Jerry: Golden threads that unify a piece. There’s Reality Hunger – smuggle more of what the artist thinks is reality into the work of art – smuggling the truth. I want to prod students to think about confessing their stance to reality, Repetition can come from that stance. Rendering experiences, rendering reality.
Nancy: Maybe I live in a bubble..now I know what a MG is. I’ve been doing it with a multicultural heritage units. My whole teaching is on the 23 years of these students examples to share with the students, my heritage portfolio.
My only rule is: Don’t tell me what you can’t do, tell me what you can do. Kids came up with very out of the box ideas.
“I can do cartoons.”
“Wait, you can do that?”
Erika: Don’t dis the beginning. I always have my art students stand up. The name game, that beginning takes a long time, but it is so valuable in my classroom. ALSO, another rhetorical space. We have other ways of communicating, for example my son who is 6 months old.

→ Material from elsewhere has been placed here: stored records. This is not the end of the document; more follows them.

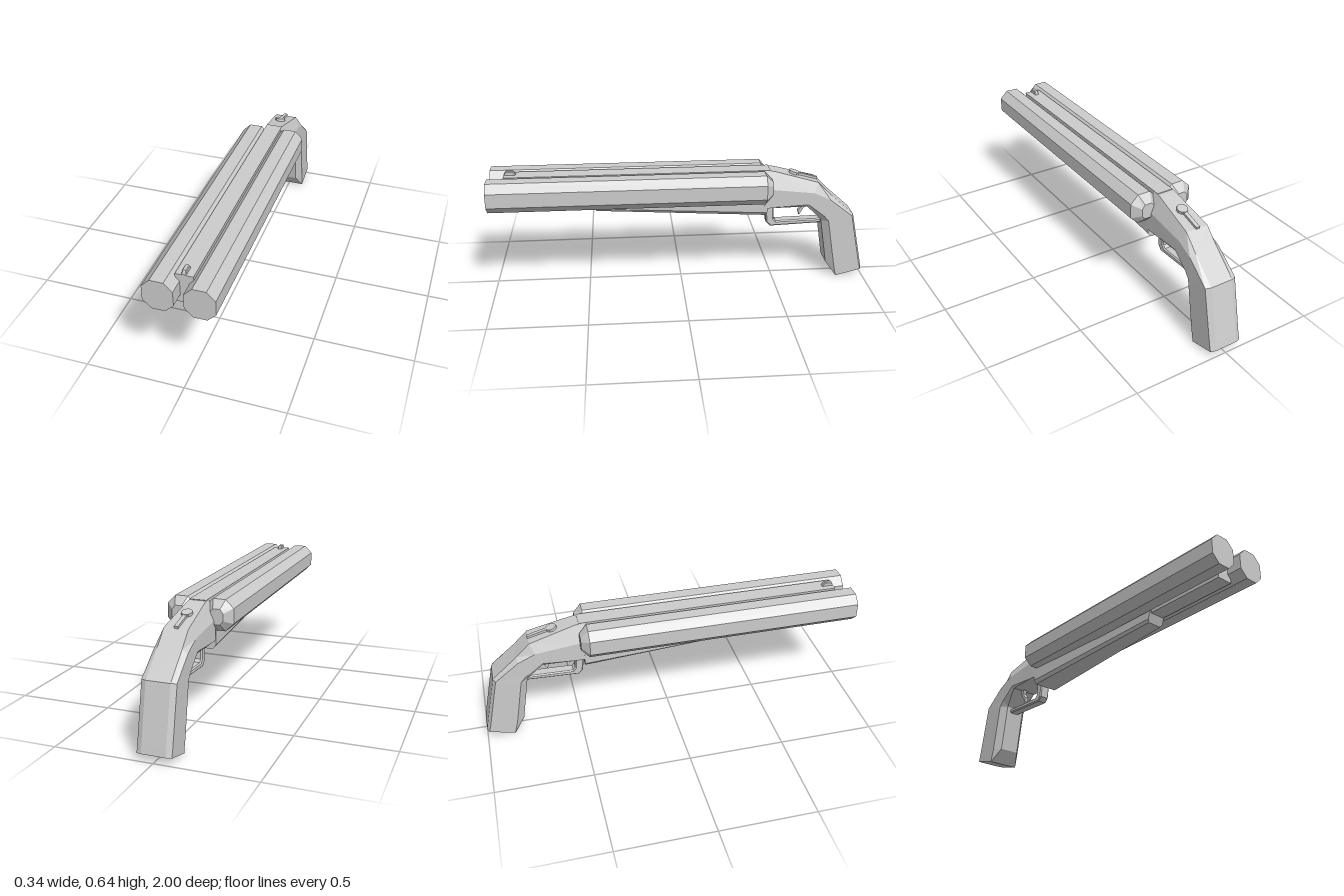
import * as THREE from 'three';

const material = new THREE.MeshStandardMaterial({ color: 0xcccccc, flatShading: true });

function add(parent, name, geometry, x = 0, y = 0, z = 0) {
  const mesh = new THREE.Mesh(geometry, material);
  mesh.name = name;
  mesh.position.set(x, y, z);
  parent.add(mesh);
  return mesh;
}

// Eight-cornered cross-section between a top and a bottom point, both [z, y].
// topCut and bottomCut are the bevel depths as fractions of the height.
function section(top, bottom, half, topHalf, bottomHalf, topCut, bottomCut) {
  const at = (x, t) => new THREE.Vector3(x,
    THREE.MathUtils.lerp(top[1], bottom[1], t), THREE.MathUtils.lerp(top[0], bottom[0], t));
  const right = [[bottomHalf, 1], [half, 1 - bottomCut], [half, topCut], [topHalf, 0]];
  const left = right.map(([x, t]) => [-x, t]).reverse();
  return [...right, ...left].map(([x, t]) => at(x, t));
}

// Faceted skin through the sections, closed at both ends
function loft(sections) {
  const points = [];
  const n = sections[0].length;
  for (let i = 0; i < sections.length - 1; i++) {
    const p = sections[i], q = sections[i + 1];
    for (let j = 0; j < n; j++) {
      const k = (j + 1) % n;
      points.push(p[j], q[j], p[k], p[k], q[j], q[k]);
    }
  }
  const first = sections[0], last = sections[sections.length - 1];
  for (let j = 1; j < n - 1; j++) {
    points.push(first[0], first[j], first[j + 1], last[0], last[j + 1], last[j]);
  }
  const geometry = new THREE.BufferGeometry().setFromPoints(points);
  geometry.computeVertexNormals();
  return geometry;
}

// Side profile of [z, y] points given a width along x
function profile(points, width, bevel = 0) {
  const shape = new THREE.Shape(points.map(([z, y]) => new THREE.Vector2(z, y)));
  const depth = width - 2 * bevel;
  return new THREE.ExtrudeGeometry(shape, {
    depth, bevelEnabled: bevel > 0, bevelSize: bevel, bevelThickness: bevel,
    bevelOffset: -bevel, bevelSegments: 1,
  }).rotateY(-Math.PI / 2).translate(depth / 2, 0, 0);
}

export function createModel() {
  const model = new THREE.Group();
  model.name = 'doubleBarrelGun';

  // Two octagonal barrels with tapered rear ends
  const barrel = loft([
    section([1, 0.62], [1, 0.462], 0.074, 0.033, 0.033, 0.26, 0.26),
    section([-0.435, 0.62], [-0.435, 0.462], 0.074, 0.033, 0.033, 0.26, 0.26),
    section([-0.475, 0.58], [-0.475, 0.502], 0.034, 0.018, 0.018, 0.26, 0.26),
  ]);
  for (const side of [-1, 1]) {
    add(model, side > 0 ? 'leftBarrel' : 'rightBarrel', barrel, side * 0.098);
  }

  // Rib between the barrels, with the front sight
  add(model, 'centreRib', new THREE.BoxGeometry(0.087, 0.155, 1.39), -0.001, 0.5395, 0.225);
  add(model, 'frontSight', profile(
    [[0.92, 0.61], [0.92, 0.62], [0.91, 0.638], [0.87, 0.638], [0.858, 0.62], [0.858, 0.61]],
    0.022, 0.004), -0.003);

  // Forend, widening and deepening towards the rear
  add(model, 'forend', loft([
    section([0.475, 0.475], [0.45, 0.415], 0.05, 0.05, 0.04, 0.1, 0.25),
    section([-0.455, 0.5], [-0.455, 0.372], 0.084, 0.084, 0.068, 0.1, 0.15),
  ]), -0.003);

  // Receiver running into the bent grip
  add(model, 'receiverAndGrip', loft([
    section([-0.44, 0.617], [-0.44, 0.417], 0.083, 0.043, 0.083, 0.48, 0.02),
    section([-0.49, 0.611], [-0.49, 0.417], 0.083, 0.045, 0.083, 0.47, 0.02),
    section([-0.727, 0.547], [-0.672, 0.417], 0.084, 0.06, 0.075, 0.4, 0.1),
    section([-0.8, 0.475], [-0.755, 0.33], 0.085, 0.06, 0.055, 0.14, 0.22),
    section([-0.93, 0.36], [-0.757, 0.325], 0.086, 0.06, 0.055, 0.07, 0.2),
    section([-0.991, 0.08], [-0.8, 0.073], 0.086, 0.06, 0.055, 0.07, 0.2),
    section([-1, 0.037], [-0.855, 0], 0.086, 0.06, 0.086, 0.07, 0.02),
  ]), -0.002);

  // Trigger guard
  add(model, 'triggerGuard', profile([
    [-0.45, 0.43], [-0.463, 0.31], [-0.486, 0.287], [-0.77, 0.298], [-0.77, 0.322],
    [-0.515, 0.316], [-0.503, 0.33], [-0.497, 0.43],
  ], 0.057, 0.006), -0.004);

  // Trigger
  add(model, 'trigger', profile([
    [-0.65, 0.43], [-0.662, 0.395], [-0.638, 0.365], [-0.645, 0.34],
    [-0.662, 0.37], [-0.68, 0.4], [-0.695, 0.43],
  ], 0.022), -0.004);

  // Opening lever lying on the sloping top of the receiver
  const lever = new THREE.Group();
  lever.name = 'topLever';
  lever.position.set(-0.004, 0.584, -0.605);
  lever.rotation.x = -0.265;
  add(lever, 'leverPivot', new THREE.CylinderGeometry(0.028, 0.028, 0.02, 10));
  add(lever, 'leverArm', new THREE.BoxGeometry(0.02, 0.016, 0.13), 0, 0, -0.065);
  model.add(lever);

  return model;
}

The breaking the rules part, I like. Can we consider talking, drawing, film, as products?
I’ve been impressed to with how movement can influence art – and influence our writing. In one class we danced, then we wrote. Try it.
Kate: Rescuing Pleasure
In response to the following passage on page 144 of Fearless Writing:
When writers seek to create unity in their multigenre papers…the writer experiences pleasures: the pleasure of the sudden insight, the pleasure of creating order from chaos, the pleasure of spontaneity, the pleasure of thinking with the whole mind… We need to exhort students to take note of these quiet achievements, these small pleasures that occur during the process of writing, which includes time away from direct word work, when subject matter is composting in our subconscious.
I honor pleasure as a part of class, and don’t get hi-jacked by high-stakes testing. This section underscored my aim, which is to teach kids to notice the beautiful things. It’s becoming a practice. “What were your beautiful words today?” Making something beautiful is more important than stupid grades. More validating.
Eric: Trying to do MG I’m getting frustrated. I say “Do something satirical, anything you want, except an essay! We read The Importance of Being Ernest. You can’t blame the kids – but how do I get kids on board in a situation where they are so calculating of where they put their efforts? How do I make MG count enough? How do I get more depth in their work in a school that focuses on college acceptance, where stakes are the highest.
Jay: My insight was the quote on rubrics – how they over inflate what kids are doing. That’s because they’re not based on thinking. We also do that with reading. We evaluate by vocabulary and short comprehension questions. That’s taking away the big skill – how to write about what you read. Read well, then you’ll write well.
Tom Romano: Mentor texts really work. I use “Write What Matters” as text, and read Newkirk’s Embarassment. Try flash fiction. Read examples with your students. I read them a poem a day, too.
To conclude the afternoon, Tom gave a reading of his piece composed by lifting lines out of the 2018 Advance Institute Anthology.
Thank you, Tom and Kathy Romano, for spending the day with SJAWP.